_What is required_
Count up the lines below containing the word "foot", and give the result with no other words.

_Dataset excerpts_
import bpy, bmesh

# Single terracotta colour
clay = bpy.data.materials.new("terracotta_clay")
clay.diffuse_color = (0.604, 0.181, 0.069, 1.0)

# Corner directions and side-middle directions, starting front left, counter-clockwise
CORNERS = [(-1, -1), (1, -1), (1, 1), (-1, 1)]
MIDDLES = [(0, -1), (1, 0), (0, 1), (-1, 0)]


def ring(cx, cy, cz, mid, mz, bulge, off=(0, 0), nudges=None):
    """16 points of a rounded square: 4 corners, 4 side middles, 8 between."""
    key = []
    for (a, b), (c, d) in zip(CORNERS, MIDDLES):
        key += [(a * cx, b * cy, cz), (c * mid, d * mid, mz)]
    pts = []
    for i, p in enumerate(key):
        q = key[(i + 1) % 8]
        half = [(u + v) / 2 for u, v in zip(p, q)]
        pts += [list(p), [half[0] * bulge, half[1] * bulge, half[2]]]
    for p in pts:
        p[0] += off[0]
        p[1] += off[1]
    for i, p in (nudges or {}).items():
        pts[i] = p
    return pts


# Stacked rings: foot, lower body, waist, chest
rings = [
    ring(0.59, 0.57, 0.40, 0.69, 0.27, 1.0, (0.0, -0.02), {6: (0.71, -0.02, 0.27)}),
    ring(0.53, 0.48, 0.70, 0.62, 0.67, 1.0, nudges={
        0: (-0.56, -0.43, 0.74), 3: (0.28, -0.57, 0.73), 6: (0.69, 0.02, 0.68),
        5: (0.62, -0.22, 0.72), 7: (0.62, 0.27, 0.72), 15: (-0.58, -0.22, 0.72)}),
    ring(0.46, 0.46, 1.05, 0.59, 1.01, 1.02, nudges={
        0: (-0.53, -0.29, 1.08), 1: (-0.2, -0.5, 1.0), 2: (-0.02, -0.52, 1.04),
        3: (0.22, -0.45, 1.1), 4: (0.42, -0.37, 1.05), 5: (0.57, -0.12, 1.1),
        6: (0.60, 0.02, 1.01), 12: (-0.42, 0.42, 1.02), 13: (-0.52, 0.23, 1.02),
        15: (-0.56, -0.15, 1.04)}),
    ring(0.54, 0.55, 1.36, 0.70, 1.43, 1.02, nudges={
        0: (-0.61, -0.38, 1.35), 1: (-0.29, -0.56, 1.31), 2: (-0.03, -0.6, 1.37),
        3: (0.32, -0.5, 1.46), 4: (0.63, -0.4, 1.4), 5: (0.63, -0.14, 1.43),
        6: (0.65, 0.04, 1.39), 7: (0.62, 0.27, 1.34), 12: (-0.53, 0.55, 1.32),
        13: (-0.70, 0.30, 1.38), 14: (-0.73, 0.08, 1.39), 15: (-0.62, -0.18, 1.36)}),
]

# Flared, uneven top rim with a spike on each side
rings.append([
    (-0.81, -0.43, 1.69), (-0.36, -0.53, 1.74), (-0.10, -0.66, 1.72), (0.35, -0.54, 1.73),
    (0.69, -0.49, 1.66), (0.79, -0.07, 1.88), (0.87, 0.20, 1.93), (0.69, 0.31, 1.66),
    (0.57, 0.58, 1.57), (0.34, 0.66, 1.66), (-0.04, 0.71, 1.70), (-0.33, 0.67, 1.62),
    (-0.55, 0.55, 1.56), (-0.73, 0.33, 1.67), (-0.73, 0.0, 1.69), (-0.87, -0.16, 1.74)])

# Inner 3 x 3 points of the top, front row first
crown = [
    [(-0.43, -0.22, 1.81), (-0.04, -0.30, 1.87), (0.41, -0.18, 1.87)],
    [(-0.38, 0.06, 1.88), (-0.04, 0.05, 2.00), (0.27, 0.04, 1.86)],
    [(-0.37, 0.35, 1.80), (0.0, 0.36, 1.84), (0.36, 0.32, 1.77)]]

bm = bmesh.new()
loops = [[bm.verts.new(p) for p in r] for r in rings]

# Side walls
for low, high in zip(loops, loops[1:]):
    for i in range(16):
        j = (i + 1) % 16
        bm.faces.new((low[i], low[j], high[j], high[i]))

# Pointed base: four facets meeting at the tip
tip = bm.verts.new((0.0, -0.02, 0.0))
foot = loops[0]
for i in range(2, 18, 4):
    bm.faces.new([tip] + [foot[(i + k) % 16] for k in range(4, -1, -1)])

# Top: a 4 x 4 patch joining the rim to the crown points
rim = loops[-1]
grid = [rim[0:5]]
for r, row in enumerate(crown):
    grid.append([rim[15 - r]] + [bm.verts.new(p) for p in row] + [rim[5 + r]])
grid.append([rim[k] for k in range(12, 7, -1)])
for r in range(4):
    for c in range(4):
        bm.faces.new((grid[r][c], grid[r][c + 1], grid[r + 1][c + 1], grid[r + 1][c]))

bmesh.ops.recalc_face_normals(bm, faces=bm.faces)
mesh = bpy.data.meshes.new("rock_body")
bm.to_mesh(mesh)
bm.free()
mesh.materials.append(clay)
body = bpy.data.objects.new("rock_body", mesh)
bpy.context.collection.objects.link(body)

_Worked solution_
3